Brazilian filmmaker Roberto Farias died today at the age of 86 of prostate cancer, which he had been battling for over five years. With a professional career spanning over sixty years, he had a big influence in Brazilian cinema as a director, producer, screenwriter, and distributor.
Born on March 27, 1932 in New Fribourg, in the state of Rio de Janeiro, he started his film career in the early 1950s as an assistant director for Watson Macedo, who was making films for the Atlântida studios. Farias made his first film in 1957, the musical comedy Rico ri à toa, followed by No mundo da lua (1958), and Um candango na Belacap (1960).
His 1960 crime film Cidade Ameaçada—based on true events—follows the story of a São Paulo criminal known as "Passarinho." The film participated in the official competition for the Palm d'Or at the 13th edition of the Cannes Film Festival.
Critical acclaim came with this 1962 film O assalto ao trem pagador / Assault on the Pay Train, which became one of the most influential Brazilian films of all time. Based on true events and starring Eliezer Gomes, Reginaldo Faria—the filmmaker's brother, Jorge Dória, and Grande Otelo, the film follows a gang that successfully robs a Brazilian payroll train but have difficulty keeping their newfound wealth a secret.

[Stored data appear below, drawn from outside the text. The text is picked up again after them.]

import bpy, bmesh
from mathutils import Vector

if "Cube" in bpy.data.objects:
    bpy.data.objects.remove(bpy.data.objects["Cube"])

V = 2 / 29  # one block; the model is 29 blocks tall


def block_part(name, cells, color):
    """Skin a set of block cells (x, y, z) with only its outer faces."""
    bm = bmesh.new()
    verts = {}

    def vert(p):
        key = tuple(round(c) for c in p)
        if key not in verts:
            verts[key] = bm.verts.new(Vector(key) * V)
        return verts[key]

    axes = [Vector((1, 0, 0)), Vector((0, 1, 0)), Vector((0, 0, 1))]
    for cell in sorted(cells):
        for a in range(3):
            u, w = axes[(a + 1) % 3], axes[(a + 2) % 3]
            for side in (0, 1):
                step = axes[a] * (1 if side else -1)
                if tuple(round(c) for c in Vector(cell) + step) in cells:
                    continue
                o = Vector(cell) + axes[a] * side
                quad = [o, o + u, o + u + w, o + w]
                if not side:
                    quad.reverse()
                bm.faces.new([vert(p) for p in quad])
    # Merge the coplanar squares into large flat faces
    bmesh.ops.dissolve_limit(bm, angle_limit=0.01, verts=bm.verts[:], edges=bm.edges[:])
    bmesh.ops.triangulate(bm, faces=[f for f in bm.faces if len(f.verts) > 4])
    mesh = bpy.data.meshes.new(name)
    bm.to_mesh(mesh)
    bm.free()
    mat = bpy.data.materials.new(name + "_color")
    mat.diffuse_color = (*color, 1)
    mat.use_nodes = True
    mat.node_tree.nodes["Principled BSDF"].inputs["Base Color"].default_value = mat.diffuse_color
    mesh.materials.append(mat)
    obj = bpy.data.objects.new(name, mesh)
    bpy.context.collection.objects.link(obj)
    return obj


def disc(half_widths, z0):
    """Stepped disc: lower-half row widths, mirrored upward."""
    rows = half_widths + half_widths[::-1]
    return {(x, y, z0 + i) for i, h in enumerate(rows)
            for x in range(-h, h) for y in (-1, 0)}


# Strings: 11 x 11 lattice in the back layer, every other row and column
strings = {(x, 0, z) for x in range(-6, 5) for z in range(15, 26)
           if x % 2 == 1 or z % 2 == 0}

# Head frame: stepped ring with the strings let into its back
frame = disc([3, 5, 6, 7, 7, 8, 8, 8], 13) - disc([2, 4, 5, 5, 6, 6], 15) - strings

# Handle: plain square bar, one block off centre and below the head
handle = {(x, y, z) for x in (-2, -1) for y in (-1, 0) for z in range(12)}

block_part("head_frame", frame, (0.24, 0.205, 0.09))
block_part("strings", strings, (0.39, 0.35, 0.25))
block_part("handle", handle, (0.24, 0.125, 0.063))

In 1965, Farias created Difilm, an independent film distribution company, along with Cinema Novo filmmakers Luiz Carlos Barreto and Glauber Rocha, and the production company R. F. Farias. With his production company, Farias directed Brazilian superstar singer Roberto Carlos in the blockbuster trilogy Roberto Carlos e o diamante cor de rosa (1968), Roberto Carlos em Ritmo de Aventura (1968) and Roberto Carlos a 300 quilômetros por hora (1971).
In 1982 Farias directed Pra frente Brasil, one of the first films to openly portray the repression of the Brazilian military dictatorship. The film won the top award at the Gramado Festival and participated in the official competition at the 33rd edition of the Berlinale. In a censorship attempt, the film was seized by a Brazilian diplomat on its way to an international festivals, and after a long battle the film was able to screen in Brazil.

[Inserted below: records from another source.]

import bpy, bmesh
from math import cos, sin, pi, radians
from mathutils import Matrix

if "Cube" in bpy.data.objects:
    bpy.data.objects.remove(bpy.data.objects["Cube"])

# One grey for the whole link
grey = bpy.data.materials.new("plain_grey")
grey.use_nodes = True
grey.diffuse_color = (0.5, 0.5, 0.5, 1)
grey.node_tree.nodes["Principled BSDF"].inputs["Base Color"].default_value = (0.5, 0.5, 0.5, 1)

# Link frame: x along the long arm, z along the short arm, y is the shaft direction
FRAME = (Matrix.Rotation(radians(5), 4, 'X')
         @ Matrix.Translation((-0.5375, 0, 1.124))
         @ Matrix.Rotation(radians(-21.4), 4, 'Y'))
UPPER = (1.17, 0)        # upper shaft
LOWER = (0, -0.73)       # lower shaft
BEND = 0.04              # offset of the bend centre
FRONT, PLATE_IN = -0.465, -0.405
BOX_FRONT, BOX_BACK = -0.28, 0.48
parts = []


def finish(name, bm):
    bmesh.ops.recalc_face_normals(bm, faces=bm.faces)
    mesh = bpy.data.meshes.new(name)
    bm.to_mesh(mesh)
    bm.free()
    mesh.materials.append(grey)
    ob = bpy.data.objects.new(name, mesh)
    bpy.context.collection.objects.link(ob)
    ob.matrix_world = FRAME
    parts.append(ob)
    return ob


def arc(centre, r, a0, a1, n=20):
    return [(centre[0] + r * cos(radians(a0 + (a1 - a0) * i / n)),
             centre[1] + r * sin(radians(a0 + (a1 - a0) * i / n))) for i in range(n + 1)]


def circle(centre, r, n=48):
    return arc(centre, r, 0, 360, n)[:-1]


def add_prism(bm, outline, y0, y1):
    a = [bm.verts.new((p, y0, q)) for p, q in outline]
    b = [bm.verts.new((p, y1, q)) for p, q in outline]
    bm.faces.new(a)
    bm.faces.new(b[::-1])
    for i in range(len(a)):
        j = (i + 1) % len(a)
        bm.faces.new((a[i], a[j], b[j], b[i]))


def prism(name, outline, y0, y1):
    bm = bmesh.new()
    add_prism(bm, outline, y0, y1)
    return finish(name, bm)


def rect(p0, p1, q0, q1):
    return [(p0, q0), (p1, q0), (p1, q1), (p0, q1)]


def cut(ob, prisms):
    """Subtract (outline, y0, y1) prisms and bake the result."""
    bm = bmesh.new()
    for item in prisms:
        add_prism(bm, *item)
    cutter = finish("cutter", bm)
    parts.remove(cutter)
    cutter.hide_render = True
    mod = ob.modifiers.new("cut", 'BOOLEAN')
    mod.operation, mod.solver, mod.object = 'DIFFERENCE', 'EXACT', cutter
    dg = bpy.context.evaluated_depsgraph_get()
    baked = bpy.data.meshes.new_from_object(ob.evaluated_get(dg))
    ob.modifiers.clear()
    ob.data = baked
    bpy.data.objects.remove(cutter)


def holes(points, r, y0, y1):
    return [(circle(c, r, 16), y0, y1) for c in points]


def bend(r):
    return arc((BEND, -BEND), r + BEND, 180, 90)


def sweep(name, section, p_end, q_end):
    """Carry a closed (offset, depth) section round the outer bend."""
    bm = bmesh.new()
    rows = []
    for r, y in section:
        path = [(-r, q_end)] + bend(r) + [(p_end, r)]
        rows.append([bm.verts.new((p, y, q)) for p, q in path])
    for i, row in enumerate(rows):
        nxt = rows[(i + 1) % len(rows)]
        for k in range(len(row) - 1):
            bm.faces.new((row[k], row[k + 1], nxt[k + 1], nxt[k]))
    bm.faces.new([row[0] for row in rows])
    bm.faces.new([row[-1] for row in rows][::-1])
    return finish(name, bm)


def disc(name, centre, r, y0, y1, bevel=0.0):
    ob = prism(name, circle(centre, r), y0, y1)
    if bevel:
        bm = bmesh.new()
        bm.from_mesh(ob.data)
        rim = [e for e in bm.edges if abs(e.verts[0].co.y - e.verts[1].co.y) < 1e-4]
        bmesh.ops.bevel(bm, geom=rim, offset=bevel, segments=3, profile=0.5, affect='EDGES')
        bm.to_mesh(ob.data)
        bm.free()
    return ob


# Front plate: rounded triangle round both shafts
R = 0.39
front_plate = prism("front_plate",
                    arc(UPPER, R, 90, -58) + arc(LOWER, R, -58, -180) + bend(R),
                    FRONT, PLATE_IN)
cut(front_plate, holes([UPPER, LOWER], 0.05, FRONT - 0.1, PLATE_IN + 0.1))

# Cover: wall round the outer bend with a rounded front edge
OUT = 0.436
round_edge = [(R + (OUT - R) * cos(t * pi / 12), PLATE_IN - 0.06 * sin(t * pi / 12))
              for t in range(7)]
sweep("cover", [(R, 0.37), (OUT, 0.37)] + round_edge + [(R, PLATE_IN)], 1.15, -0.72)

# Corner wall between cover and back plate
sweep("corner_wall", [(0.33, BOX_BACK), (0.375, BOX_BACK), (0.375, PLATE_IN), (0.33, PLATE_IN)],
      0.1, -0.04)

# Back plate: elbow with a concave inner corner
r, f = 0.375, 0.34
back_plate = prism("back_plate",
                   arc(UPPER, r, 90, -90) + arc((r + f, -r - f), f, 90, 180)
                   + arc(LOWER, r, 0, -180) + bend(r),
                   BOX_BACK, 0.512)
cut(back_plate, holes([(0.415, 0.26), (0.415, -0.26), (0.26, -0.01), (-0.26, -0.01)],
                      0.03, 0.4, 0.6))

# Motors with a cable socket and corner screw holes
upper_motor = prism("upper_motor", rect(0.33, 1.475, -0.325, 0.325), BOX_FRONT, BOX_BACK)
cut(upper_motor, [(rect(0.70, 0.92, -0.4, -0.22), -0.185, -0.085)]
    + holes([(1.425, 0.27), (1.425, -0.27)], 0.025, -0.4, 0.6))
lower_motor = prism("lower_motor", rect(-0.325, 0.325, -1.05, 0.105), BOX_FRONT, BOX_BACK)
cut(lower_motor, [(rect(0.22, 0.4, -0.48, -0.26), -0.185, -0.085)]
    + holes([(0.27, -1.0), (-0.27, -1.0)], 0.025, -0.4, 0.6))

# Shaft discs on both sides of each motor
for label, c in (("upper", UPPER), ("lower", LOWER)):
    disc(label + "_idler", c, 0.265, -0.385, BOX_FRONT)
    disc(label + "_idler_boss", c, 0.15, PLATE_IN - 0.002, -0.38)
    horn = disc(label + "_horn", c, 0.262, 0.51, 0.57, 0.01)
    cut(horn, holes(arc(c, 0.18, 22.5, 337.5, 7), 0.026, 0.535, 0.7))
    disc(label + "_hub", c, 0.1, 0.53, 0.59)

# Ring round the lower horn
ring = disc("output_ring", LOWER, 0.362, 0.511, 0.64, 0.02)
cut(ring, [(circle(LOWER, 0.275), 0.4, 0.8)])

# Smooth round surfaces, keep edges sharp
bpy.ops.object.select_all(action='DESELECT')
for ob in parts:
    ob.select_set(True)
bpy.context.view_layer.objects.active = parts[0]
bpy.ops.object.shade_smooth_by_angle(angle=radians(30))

Between 1974 and 1979, Farias was the director of Embrafilme—Brazil's national agency for film production and distribution—and became the first filmmaker to oversee this government agency. He was also director of the Brazilian Academy of Cinema, and founder of Canal Brasil. His last film as a director was the 1987 Os trapalhões e o auto da Compadecida.